Your assignment: Repeat the full listing, word for word.

[Record set — start]

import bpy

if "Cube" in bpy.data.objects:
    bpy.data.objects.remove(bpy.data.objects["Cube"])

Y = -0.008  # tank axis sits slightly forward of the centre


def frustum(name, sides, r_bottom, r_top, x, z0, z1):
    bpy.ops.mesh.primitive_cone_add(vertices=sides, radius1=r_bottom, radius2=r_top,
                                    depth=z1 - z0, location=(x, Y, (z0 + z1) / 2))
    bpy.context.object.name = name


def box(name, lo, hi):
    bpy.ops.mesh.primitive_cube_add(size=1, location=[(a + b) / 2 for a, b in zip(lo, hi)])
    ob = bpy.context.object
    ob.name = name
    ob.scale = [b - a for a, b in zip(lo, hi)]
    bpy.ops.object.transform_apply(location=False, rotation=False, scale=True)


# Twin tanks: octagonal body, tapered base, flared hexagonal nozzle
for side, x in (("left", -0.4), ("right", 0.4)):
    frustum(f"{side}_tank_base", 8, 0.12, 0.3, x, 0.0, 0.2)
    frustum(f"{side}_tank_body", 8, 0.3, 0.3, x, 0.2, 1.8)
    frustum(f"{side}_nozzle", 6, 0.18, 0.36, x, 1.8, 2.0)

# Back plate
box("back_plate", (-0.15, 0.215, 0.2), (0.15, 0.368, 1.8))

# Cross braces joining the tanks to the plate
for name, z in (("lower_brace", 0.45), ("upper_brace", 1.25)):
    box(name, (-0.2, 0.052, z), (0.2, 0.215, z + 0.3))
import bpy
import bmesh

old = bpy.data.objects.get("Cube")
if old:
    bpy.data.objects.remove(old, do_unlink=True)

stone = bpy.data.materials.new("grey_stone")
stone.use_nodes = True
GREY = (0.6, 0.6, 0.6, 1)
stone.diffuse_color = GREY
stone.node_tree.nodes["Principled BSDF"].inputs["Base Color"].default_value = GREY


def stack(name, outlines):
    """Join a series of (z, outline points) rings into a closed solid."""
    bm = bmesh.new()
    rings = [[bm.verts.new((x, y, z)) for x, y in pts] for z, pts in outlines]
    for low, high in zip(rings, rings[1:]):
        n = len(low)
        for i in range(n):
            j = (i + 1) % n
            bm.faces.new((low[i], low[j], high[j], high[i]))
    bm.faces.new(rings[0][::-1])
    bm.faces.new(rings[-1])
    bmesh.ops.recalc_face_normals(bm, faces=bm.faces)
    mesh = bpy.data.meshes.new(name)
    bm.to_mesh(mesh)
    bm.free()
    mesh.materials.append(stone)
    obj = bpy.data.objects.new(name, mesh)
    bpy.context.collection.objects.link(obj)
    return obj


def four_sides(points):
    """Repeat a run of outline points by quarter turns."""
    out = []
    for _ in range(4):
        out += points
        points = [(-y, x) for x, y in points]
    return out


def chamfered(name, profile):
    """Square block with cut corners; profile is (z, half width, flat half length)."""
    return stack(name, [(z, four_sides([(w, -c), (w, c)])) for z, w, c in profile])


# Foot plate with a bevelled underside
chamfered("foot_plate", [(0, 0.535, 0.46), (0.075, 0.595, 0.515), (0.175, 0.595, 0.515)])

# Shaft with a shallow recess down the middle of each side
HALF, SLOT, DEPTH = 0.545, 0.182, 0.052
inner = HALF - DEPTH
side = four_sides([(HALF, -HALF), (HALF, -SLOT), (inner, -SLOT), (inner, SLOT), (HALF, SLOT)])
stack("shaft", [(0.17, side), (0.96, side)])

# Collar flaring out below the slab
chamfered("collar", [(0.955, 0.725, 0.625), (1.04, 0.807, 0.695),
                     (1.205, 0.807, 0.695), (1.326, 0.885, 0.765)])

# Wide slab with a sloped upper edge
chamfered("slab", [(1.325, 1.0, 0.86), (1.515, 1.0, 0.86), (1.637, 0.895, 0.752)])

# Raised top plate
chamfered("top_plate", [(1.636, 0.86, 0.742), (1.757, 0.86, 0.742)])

[Record set — finish]

Output:
import bpy

if "Cube" in bpy.data.objects:
    bpy.data.objects.remove(bpy.data.objects["Cube"])

Y = -0.008  # tank axis sits slightly forward of the centre


def frustum(name, sides, r_bottom, r_top, x, z0, z1):
    bpy.ops.mesh.primitive_cone_add(vertices=sides, radius1=r_bottom, radius2=r_top,
                                    depth=z1 - z0, location=(x, Y, (z0 + z1) / 2))
    bpy.context.object.name = name


def box(name, lo, hi):
    bpy.ops.mesh.primitive_cube_add(size=1, location=[(a + b) / 2 for a, b in zip(lo, hi)])
    ob = bpy.context.object
    ob.name = name
    ob.scale = [b - a for a, b in zip(lo, hi)]
    bpy.ops.object.transform_apply(location=False, rotation=False, scale=True)


# Twin tanks: octagonal body, tapered base, flared hexagonal nozzle
for side, x in (("left", -0.4), ("right", 0.4)):
    frustum(f"{side}_tank_base", 8, 0.12, 0.3, x, 0.0, 0.2)
    frustum(f"{side}_tank_body", 8, 0.3, 0.3, x, 0.2, 1.8)
    frustum(f"{side}_nozzle", 6, 0.18, 0.36, x, 1.8, 2.0)

# Back plate
box("back_plate", (-0.15, 0.215, 0.2), (0.15, 0.368, 1.8))

# Cross braces joining the tanks to the plate
for name, z in (("lower_brace", 0.45), ("upper_brace", 1.25)):
    box(name, (-0.2, 0.052, z), (0.2, 0.215, z + 0.3))
import bpy
import bmesh

old = bpy.data.objects.get("Cube")
if old:
    bpy.data.objects.remove(old, do_unlink=True)

stone = bpy.data.materials.new("grey_stone")
stone.use_nodes = True
GREY = (0.6, 0.6, 0.6, 1)
stone.diffuse_color = GREY
stone.node_tree.nodes["Principled BSDF"].inputs["Base Color"].default_value = GREY


def stack(name, outlines):
    """Join a series of (z, outline points) rings into a closed solid."""
    bm = bmesh.new()
    rings = [[bm.verts.new((x, y, z)) for x, y in pts] for z, pts in outlines]
    for low, high in zip(rings, rings[1:]):
        n = len(low)
        for i in range(n):
            j = (i + 1) % n
            bm.faces.new((low[i], low[j], high[j], high[i]))
    bm.faces.new(rings[0][::-1])
    bm.faces.new(rings[-1])
    bmesh.ops.recalc_face_normals(bm, faces=bm.faces)
    mesh = bpy.data.meshes.new(name)
    bm.to_mesh(mesh)
    bm.free()
    mesh.materials.append(stone)
    obj = bpy.data.objects.new(name, mesh)
    bpy.context.collection.objects.link(obj)
    return obj


def four_sides(points):
    """Repeat a run of outline points by quarter turns."""
    out = []
    for _ in range(4):
        out += points
        points = [(-y, x) for x, y in points]
    return out


def chamfered(name, profile):
    """Square block with cut corners; profile is (z, half width, flat half length)."""
    return stack(name, [(z, four_sides([(w, -c), (w, c)])) for z, w, c in profile])


# Foot plate with a bevelled underside
chamfered("foot_plate", [(0, 0.535, 0.46), (0.075, 0.595, 0.515), (0.175, 0.595, 0.515)])

# Shaft with a shallow recess down the middle of each side
HALF, SLOT, DEPTH = 0.545, 0.182, 0.052
inner = HALF - DEPTH
side = four_sides([(HALF, -HALF), (HALF, -SLOT), (inner, -SLOT), (inner, SLOT), (HALF, SLOT)])
stack("shaft", [(0.17, side), (0.96, side)])

# Collar flaring out below the slab
chamfered("collar", [(0.955, 0.725, 0.625), (1.04, 0.807, 0.695),
                     (1.205, 0.807, 0.695), (1.326, 0.885, 0.765)])

# Wide slab with a sloped upper edge
chamfered("slab", [(1.325, 1.0, 0.86), (1.515, 1.0, 0.86), (1.637, 0.895, 0.752)])

# Raised top plate
chamfered("top_plate", [(1.636, 0.86, 0.742), (1.757, 0.86, 0.742)])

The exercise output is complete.